-- WHAT IS EXPECTED --
Print the lines that run from the line with "# Trouser leg" to the line with "# Hair puff lobes: tip x, y, z, radius", keeping both end lines, exactly as they appear in the entries below, and nothing else.

Data excerpts:
[Start of section]
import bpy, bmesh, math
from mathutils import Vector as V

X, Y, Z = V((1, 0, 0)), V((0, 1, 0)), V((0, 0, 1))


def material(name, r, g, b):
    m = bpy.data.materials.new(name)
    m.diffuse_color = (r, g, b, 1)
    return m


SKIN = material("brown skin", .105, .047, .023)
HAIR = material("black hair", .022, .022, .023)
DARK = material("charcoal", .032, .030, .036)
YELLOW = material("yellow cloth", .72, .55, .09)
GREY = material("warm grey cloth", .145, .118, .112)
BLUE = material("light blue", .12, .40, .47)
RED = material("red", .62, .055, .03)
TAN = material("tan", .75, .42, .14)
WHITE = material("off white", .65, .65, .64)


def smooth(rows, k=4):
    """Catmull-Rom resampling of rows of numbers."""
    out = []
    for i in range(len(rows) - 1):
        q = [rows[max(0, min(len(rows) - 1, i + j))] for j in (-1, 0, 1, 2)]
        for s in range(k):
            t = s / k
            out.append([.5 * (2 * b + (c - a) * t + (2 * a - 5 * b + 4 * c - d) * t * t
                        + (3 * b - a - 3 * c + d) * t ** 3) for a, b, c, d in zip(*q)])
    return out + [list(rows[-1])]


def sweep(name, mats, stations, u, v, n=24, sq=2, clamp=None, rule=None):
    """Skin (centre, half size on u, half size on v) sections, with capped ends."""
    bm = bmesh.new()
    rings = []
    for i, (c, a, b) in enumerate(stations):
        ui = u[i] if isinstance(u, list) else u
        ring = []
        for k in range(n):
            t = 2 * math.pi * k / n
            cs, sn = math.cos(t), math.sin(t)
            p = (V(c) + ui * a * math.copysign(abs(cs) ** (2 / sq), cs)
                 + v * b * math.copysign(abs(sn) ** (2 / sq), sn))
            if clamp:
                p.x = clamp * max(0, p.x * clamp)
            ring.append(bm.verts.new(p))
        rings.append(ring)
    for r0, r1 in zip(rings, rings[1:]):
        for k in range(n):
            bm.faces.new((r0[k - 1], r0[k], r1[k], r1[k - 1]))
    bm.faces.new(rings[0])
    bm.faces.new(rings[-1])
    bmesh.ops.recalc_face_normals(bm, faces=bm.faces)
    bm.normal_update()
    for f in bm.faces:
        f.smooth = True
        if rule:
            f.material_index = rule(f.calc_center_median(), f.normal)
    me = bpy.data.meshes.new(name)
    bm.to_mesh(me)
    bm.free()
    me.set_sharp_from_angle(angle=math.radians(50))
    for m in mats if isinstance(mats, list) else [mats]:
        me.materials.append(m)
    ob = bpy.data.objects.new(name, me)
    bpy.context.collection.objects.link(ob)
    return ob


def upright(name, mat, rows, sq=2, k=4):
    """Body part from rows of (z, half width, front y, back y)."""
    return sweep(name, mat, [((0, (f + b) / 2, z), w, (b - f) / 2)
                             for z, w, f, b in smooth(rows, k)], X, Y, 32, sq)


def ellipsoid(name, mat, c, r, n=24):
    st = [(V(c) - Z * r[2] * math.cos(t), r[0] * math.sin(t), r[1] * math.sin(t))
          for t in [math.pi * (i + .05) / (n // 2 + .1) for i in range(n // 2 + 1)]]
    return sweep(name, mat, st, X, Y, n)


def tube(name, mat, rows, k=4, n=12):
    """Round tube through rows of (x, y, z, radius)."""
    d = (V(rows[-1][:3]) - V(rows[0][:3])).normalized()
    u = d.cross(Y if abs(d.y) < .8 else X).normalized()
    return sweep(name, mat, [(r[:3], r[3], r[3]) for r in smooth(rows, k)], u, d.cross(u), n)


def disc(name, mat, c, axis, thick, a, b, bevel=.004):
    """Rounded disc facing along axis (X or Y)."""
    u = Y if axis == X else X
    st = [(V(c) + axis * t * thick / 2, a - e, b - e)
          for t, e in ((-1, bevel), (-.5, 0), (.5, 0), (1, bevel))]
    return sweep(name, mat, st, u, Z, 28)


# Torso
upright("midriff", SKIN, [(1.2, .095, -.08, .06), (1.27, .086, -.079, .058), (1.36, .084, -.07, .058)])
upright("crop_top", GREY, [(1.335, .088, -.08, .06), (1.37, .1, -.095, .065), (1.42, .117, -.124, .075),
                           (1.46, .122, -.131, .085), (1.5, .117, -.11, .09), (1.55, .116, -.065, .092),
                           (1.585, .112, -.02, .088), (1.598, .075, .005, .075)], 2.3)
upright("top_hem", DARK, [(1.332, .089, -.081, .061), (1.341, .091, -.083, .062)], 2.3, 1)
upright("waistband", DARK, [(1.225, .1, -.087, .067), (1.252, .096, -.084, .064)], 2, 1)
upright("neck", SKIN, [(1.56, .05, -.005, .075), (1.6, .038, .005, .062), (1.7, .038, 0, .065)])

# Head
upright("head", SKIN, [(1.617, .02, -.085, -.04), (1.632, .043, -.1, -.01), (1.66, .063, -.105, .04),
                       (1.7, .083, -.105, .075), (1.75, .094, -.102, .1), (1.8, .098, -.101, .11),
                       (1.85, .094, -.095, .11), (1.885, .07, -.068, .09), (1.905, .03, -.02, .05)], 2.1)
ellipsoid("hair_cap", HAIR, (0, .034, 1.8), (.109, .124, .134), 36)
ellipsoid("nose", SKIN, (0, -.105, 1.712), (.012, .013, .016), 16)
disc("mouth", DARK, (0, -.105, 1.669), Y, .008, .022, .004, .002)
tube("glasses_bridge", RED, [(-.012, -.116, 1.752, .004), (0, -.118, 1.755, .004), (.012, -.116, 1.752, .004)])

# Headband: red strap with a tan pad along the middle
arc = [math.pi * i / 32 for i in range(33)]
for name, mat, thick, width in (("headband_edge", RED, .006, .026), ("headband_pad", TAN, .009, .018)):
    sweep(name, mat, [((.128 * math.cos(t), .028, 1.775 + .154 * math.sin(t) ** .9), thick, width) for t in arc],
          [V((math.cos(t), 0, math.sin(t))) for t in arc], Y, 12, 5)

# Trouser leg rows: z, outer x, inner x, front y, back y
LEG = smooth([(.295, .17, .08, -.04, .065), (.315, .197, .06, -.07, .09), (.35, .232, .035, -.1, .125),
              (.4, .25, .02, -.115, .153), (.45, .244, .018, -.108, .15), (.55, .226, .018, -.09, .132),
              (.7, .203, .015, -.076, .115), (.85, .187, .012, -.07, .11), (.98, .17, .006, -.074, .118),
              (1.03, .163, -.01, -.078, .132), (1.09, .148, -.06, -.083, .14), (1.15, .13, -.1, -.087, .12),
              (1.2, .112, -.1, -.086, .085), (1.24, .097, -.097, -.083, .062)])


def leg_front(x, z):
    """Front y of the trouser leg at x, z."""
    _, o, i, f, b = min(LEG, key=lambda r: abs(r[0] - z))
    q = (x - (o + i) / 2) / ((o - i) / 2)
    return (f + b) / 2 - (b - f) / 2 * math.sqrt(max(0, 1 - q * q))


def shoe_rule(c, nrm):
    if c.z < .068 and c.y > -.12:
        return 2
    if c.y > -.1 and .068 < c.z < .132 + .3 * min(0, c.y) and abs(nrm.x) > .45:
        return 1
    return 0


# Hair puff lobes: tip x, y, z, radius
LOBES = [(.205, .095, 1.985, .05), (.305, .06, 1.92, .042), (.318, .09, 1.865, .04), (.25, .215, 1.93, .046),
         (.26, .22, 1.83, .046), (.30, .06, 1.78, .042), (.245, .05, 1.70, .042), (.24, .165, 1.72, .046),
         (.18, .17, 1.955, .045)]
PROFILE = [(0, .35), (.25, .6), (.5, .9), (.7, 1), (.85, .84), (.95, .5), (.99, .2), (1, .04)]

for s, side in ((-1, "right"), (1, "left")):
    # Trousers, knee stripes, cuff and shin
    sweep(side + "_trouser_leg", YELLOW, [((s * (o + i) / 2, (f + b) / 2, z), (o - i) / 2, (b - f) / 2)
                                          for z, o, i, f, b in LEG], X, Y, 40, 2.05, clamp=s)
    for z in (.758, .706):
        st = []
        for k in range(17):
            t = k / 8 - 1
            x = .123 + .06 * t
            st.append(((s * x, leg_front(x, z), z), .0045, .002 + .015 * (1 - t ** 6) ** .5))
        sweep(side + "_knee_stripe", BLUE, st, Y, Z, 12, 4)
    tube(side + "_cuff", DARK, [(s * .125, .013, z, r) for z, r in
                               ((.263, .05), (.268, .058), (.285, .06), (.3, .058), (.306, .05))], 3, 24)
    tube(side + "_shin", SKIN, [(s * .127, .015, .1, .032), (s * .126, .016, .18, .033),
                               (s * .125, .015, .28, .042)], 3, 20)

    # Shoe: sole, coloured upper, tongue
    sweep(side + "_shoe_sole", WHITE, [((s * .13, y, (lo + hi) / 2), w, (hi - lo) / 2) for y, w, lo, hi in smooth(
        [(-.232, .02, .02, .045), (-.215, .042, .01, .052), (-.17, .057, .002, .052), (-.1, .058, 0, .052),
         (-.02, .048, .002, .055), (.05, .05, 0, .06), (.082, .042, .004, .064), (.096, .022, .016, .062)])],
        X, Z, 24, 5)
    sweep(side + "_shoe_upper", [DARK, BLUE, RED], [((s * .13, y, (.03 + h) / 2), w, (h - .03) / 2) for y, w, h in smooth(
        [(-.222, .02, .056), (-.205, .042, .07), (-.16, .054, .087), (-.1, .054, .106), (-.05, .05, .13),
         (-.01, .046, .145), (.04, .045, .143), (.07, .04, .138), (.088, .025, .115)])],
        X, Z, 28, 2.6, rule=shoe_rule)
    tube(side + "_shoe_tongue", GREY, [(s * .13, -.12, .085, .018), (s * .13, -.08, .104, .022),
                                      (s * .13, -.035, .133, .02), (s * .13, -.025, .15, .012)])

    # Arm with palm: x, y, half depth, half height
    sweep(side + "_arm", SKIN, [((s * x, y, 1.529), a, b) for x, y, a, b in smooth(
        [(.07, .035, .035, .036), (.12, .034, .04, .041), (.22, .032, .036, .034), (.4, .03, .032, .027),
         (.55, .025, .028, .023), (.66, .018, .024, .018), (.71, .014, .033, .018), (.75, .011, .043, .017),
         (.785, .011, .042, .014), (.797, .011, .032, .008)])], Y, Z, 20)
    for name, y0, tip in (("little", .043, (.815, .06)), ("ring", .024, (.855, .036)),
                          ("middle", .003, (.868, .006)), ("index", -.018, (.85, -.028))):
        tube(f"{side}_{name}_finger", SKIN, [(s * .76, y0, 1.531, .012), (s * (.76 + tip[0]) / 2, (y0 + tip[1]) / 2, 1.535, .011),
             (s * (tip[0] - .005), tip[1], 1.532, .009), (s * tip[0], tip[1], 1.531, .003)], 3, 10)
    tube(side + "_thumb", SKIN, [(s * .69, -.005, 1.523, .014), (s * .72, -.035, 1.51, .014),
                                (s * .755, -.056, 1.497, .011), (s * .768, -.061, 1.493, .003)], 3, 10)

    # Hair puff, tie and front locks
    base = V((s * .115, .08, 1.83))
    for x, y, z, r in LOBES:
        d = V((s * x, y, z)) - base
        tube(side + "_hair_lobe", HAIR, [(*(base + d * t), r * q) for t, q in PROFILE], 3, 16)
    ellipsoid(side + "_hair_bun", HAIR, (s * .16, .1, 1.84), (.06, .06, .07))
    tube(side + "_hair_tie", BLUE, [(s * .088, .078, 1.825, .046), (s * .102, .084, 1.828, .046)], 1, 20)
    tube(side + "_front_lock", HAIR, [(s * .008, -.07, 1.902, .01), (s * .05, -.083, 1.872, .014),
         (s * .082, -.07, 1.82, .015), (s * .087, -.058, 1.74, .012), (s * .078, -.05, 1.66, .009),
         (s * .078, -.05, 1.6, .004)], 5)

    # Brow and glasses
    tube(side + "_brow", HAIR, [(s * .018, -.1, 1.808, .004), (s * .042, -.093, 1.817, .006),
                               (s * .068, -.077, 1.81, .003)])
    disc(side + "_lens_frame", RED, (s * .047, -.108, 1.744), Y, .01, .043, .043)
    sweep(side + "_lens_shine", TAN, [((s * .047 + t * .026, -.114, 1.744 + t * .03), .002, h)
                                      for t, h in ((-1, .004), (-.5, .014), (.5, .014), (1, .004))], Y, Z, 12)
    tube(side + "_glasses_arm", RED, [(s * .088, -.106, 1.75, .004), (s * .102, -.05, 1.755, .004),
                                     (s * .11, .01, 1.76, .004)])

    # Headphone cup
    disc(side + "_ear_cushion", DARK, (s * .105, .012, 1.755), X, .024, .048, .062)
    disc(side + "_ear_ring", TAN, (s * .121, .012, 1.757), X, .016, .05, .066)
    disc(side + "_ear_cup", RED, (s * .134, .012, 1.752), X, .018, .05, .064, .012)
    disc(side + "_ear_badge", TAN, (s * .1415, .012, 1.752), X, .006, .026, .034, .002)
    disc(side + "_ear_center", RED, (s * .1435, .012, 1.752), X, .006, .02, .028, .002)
[End of section]
-- WRITTEN ANSWER --
# Trouser leg rows: z, outer x, inner x, front y, back y
LEG = smooth([(.295, .17, .08, -.04, .065), (.315, .197, .06, -.07, .09), (.35, .232, .035, -.1, .125),
              (.4, .25, .02, -.115, .153), (.45, .244, .018, -.108, .15), (.55, .226, .018, -.09, .132),
              (.7, .203, .015, -.076, .115), (.85, .187, .012, -.07, .11), (.98, .17, .006, -.074, .118),
              (1.03, .163, -.01, -.078, .132), (1.09, .148, -.06, -.083, .14), (1.15, .13, -.1, -.087, .12),
              (1.2, .112, -.1, -.086, .085), (1.24, .097, -.097, -.083, .062)])


def leg_front(x, z):
    """Front y of the trouser leg at x, z."""
    _, o, i, f, b = min(LEG, key=lambda r: abs(r[0] - z))
    q = (x - (o + i) / 2) / ((o - i) / 2)
    return (f + b) / 2 - (b - f) / 2 * math.sqrt(max(0, 1 - q * q))


def shoe_rule(c, nrm):
    if c.z < .068 and c.y > -.12:
        return 2
    if c.y > -.1 and .068 < c.z < .132 + .3 * min(0, c.y) and abs(nrm.x) > .45:
        return 1
    return 0


# Hair puff lobes: tip x, y, z, radius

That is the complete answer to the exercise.